Amcor Ltd. in Melbourne, Australia, recently emerged as a global leader in PET soft-drink, water, liquor, and custom food bottles. Amcor capped its rise to pre-eminence in PET blow molding with the acquisition in July of Schmalbach-Lubeca’s operations in the U.S., Europe, and Latin America.
Just two years ago, Amcor’s PET operations were confined to 11 plants in Canada, Australia, and Latin America. Today, Amcor’s worldwide PET blow molding plant count has jumped to around 50.
Amcor PET Packaging North America (APPNA) in Manchester, Mich., has 23 plants in the NAFTA region, while sister companies operate others in Latin America and Europe. Russell Jones, Amcor Ltd.’s managing director, says creating such a large, integrated blow molding empire has boosted profitability despite intense cost pressures.
Amcor has also increased its “critical mass” in PET bottle design and process technology, says Russell Hubbard, APPNA director of business development. Its acquisitions have brought together into one group a barrier system, panel-design capabilities, and a new processing technology to be unveiled in 2003.

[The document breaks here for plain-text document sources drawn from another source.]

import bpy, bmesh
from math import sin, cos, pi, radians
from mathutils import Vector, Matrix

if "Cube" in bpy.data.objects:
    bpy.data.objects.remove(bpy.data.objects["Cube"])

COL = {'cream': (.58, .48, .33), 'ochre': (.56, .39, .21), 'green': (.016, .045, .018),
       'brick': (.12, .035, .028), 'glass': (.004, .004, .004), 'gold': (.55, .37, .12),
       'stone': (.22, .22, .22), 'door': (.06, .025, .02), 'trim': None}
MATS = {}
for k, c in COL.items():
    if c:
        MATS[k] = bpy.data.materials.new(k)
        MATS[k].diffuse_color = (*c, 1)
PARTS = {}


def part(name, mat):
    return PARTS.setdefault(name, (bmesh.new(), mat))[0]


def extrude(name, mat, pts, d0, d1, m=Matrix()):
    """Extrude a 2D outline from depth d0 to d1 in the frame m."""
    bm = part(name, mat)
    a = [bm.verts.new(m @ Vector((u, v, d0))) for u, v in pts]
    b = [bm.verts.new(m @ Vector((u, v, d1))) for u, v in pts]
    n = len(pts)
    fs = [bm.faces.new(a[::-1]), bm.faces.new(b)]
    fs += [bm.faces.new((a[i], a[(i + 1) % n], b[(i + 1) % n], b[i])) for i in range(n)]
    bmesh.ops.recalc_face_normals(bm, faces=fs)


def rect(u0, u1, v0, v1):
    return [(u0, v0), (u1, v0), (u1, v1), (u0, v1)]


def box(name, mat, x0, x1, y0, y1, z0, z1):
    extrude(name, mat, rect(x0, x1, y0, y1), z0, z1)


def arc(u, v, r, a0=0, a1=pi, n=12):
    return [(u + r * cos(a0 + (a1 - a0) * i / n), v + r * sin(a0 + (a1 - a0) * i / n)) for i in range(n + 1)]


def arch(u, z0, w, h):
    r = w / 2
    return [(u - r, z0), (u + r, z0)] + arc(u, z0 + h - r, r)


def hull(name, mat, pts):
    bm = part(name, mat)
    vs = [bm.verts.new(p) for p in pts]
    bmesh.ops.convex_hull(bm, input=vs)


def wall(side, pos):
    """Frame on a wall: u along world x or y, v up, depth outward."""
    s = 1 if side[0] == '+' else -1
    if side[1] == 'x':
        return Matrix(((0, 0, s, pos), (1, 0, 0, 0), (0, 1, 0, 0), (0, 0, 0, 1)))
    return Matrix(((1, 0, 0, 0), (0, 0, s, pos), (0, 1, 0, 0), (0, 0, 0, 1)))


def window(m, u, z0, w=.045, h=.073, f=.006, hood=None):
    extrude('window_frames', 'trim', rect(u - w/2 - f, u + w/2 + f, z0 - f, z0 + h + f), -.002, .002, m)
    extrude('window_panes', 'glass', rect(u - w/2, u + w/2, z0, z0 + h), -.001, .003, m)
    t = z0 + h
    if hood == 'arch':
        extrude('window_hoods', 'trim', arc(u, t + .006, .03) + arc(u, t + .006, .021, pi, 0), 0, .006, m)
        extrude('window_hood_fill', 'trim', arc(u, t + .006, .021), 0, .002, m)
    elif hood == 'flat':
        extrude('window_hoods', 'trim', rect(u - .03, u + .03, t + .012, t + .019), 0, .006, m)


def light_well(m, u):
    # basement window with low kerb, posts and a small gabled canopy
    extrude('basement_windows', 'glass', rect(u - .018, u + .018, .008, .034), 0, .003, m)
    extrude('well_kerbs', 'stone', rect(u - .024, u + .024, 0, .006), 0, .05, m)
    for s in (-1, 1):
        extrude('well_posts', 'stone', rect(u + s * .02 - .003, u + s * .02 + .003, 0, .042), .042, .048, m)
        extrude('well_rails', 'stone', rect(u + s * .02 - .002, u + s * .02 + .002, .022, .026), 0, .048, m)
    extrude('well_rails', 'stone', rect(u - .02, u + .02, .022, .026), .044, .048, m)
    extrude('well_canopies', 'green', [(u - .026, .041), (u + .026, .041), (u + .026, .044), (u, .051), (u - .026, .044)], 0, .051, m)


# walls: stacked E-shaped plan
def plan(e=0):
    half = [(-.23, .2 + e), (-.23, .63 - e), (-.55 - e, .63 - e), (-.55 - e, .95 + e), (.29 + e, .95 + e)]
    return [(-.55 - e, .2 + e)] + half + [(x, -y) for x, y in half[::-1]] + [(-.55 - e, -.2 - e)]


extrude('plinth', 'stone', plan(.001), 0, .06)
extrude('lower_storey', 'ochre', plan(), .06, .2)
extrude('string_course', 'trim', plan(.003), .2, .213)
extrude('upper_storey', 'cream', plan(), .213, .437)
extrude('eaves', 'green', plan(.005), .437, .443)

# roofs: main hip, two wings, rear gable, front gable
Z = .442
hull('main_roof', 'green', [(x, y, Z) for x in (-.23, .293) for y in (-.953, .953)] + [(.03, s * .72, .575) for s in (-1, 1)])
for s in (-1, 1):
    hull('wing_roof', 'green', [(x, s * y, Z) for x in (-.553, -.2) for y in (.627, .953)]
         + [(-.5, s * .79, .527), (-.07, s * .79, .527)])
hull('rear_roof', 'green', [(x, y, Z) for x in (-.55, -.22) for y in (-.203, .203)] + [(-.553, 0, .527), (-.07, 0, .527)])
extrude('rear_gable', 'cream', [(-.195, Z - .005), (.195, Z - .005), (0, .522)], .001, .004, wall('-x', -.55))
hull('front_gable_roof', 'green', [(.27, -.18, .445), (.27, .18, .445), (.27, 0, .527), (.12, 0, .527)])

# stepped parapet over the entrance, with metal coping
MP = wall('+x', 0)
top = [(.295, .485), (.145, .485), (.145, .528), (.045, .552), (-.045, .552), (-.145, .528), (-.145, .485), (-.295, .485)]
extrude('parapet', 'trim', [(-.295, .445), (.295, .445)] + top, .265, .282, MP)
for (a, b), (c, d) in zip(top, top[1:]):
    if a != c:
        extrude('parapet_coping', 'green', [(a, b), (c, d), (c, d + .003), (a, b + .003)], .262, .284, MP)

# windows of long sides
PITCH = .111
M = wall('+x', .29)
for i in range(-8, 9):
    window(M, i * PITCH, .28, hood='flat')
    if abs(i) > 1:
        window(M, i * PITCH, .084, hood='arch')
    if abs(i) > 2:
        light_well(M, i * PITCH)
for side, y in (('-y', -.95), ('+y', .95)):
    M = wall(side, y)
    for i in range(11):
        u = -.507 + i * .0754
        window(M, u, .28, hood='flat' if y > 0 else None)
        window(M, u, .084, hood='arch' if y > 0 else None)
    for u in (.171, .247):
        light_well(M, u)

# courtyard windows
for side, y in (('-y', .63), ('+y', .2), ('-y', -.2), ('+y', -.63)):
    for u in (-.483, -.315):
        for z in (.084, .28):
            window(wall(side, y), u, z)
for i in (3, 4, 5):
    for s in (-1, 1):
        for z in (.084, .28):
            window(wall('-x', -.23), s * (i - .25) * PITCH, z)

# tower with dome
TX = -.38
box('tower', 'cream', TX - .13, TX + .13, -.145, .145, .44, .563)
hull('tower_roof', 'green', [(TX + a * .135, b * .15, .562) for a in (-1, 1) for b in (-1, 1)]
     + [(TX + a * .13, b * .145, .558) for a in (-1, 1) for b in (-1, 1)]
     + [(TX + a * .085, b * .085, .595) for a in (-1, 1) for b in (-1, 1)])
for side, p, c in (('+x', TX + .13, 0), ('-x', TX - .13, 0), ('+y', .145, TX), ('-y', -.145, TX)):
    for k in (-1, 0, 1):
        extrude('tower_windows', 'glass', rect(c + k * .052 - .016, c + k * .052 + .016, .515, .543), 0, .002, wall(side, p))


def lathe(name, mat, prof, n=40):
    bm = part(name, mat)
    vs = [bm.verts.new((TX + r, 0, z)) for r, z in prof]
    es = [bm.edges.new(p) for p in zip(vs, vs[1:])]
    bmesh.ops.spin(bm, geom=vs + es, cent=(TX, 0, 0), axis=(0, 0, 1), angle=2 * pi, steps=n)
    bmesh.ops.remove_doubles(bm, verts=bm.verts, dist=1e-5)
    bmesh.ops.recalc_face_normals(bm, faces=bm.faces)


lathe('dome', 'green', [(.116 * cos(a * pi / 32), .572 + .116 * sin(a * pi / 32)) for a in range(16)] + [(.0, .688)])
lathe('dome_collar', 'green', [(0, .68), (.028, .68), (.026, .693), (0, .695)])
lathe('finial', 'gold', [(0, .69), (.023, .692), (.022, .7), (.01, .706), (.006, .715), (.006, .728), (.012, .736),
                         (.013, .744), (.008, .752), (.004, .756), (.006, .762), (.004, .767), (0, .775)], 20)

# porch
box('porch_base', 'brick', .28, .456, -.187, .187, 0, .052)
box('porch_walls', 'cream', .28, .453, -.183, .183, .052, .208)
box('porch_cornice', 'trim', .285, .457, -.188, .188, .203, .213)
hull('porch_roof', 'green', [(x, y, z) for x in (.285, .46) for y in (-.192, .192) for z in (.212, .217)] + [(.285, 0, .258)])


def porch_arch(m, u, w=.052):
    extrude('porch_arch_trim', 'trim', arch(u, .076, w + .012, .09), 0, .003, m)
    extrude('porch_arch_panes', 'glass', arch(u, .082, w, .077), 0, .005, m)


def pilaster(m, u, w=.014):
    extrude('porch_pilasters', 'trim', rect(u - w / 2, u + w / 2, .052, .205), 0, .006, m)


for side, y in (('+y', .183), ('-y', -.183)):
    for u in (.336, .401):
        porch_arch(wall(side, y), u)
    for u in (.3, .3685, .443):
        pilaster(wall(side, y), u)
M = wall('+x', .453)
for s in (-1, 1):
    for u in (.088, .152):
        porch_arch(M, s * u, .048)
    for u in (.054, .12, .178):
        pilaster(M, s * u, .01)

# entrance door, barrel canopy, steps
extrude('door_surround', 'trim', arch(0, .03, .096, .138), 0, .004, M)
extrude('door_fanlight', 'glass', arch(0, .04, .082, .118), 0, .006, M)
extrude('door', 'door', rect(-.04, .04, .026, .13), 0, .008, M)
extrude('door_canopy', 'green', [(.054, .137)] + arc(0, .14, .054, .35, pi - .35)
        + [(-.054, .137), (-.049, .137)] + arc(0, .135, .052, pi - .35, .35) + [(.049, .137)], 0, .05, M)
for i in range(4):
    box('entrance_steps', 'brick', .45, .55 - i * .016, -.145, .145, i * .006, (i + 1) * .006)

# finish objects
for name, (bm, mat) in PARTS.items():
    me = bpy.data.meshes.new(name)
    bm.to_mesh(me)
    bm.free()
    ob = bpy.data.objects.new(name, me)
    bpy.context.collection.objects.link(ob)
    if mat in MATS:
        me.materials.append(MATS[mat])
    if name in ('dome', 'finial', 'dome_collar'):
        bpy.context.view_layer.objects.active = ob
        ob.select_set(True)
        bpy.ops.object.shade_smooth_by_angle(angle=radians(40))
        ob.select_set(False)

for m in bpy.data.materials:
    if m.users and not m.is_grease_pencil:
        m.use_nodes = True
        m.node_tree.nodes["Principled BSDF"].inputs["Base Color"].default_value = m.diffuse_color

Size does matter
In late 2000, Amcor Ltd. outlined a new vision for itself in PET packaging. Jones said that acquisitions would make Amcor into one of the top five firms in global packaging, ensure it market-share leadership in key segments, and create brand identification for its innovative packages. In short order, the company bought CNC Containers on the U.S. West Coast; Pet Pak, a U.S. liquor-bottle specialist; and the Schmalbach business.
Traditionally, PET bottle molders have been relatively small operations sandwiched between global partners—PET resin suppliers and giant packaging customers like Coca-Cola, Pepsico, and Procter & Gamble—which demand low cost and high levels of service in an ever-broader range of markets. Amcor’s response to this cost squeeze has been to consolidate, integrate, and globalize. As a result, at least one U.S. plant has been closed.

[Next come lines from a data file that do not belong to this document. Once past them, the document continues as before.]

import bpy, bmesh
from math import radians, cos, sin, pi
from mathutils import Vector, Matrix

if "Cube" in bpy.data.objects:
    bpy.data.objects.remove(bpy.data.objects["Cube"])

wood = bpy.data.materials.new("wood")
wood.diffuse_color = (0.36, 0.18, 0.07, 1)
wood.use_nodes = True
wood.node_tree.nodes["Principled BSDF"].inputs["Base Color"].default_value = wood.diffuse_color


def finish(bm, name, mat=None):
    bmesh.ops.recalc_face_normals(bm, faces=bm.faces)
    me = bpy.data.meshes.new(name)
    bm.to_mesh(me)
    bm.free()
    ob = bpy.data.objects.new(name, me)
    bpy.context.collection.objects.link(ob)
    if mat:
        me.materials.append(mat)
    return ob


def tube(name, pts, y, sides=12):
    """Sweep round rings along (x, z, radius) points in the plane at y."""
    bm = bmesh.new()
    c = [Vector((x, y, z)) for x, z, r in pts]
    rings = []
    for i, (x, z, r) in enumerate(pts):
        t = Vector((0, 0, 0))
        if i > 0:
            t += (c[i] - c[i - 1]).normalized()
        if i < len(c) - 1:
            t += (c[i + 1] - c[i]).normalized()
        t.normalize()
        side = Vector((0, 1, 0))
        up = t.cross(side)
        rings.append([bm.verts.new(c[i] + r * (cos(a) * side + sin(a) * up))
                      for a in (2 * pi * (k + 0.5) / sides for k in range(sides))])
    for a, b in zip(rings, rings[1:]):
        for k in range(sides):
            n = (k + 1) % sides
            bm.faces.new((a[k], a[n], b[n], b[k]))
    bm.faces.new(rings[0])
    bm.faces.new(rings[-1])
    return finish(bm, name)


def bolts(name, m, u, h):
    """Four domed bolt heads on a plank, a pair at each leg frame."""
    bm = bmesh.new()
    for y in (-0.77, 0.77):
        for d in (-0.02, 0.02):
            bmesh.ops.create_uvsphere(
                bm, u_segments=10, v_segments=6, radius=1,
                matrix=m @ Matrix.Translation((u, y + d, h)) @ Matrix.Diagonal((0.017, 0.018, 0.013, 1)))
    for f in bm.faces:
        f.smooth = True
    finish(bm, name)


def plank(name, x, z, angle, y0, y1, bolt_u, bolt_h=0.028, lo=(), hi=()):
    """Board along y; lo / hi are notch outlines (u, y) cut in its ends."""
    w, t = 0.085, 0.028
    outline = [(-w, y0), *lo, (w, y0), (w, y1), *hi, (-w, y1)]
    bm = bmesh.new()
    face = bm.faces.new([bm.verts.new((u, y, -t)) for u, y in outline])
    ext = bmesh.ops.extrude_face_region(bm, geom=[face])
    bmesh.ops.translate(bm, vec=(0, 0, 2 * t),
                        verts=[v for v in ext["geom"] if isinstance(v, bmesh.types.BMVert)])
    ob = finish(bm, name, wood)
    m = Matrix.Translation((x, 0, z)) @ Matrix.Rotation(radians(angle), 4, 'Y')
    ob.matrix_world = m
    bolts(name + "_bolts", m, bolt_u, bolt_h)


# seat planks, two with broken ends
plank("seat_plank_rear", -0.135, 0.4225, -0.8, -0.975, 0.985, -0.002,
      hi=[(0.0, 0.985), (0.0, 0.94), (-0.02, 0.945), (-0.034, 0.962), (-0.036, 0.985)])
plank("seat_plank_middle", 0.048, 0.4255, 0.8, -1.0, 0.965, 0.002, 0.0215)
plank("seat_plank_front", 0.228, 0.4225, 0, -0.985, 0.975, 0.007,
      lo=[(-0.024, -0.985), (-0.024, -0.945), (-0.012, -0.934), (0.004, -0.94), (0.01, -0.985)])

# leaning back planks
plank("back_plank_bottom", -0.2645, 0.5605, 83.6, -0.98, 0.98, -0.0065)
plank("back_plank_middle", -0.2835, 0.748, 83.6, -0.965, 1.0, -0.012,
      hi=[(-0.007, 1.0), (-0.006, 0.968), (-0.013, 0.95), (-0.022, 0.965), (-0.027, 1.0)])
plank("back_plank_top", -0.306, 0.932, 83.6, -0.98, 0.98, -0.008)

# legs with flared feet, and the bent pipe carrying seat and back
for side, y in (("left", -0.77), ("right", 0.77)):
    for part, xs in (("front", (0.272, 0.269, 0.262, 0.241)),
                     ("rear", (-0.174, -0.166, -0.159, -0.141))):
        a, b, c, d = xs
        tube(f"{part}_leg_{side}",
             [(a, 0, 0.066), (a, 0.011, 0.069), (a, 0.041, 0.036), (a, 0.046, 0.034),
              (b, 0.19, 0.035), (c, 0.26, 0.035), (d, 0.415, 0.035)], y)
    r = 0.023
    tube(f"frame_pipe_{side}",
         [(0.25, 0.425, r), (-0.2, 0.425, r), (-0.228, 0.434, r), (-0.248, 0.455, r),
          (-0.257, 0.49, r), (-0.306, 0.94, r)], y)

Another response is to build “through-the-wall” plants adjacent to customers’ filling and distribution centers. Five of APPNA’s North American plants, and 15 globally, are already of this type. This model saves freight, tightens inventory, and forges bonds between supplier and customer (e.g., design collaboration). Hubbard expects intensified use of this approach.
Another strategy is to highlight Amcor’s special packaging concepts, including proprietary panel technologies (like Ergo-Grip and PowerFlex), and promote its range of design and engineering capabilities. An example is in closures, where Amcor has two major joint ventures: Bericap and White Cap.
Technology proves critical
Hubbard says growth is high in single-serve, hot-fill, and retort food packaging, including tea, milk, and juices, where heat-set bottles and panel design are critical. When bottles are filled at high temperature, cooling creates a vacuum that can distort the sealed container. Traditional design has put island-like panels into bottles to control distortion, but the penalties are less design freedom and aesthetic appeal.
Amcor’s advanced panel-design concepts promise solutions. One, called Ergo-Grip, utilizes pairs of opposing panels that flex inward to prevent distortion. They permit wider freedom to design for shape and function (e.g., grip and squeezability).
Likewise, the PowerFlex design concept achieves heat-set capability without using traditional panels. The result is more glass-like geometries (e.g., long, flat necks) that cater to mass merchandisers like Wal-Mart that prefer a glass look-alike. Large, flat panels also favor new decoration concepts like the use of full-body shrink labels (see PT, Aug. ’02, p. 38).
Amcor is investigating all PET barrier technologies, from mono- and multi-layer structures and coatings to additives like BP Amoco’s Amosorb oxygen scavenger.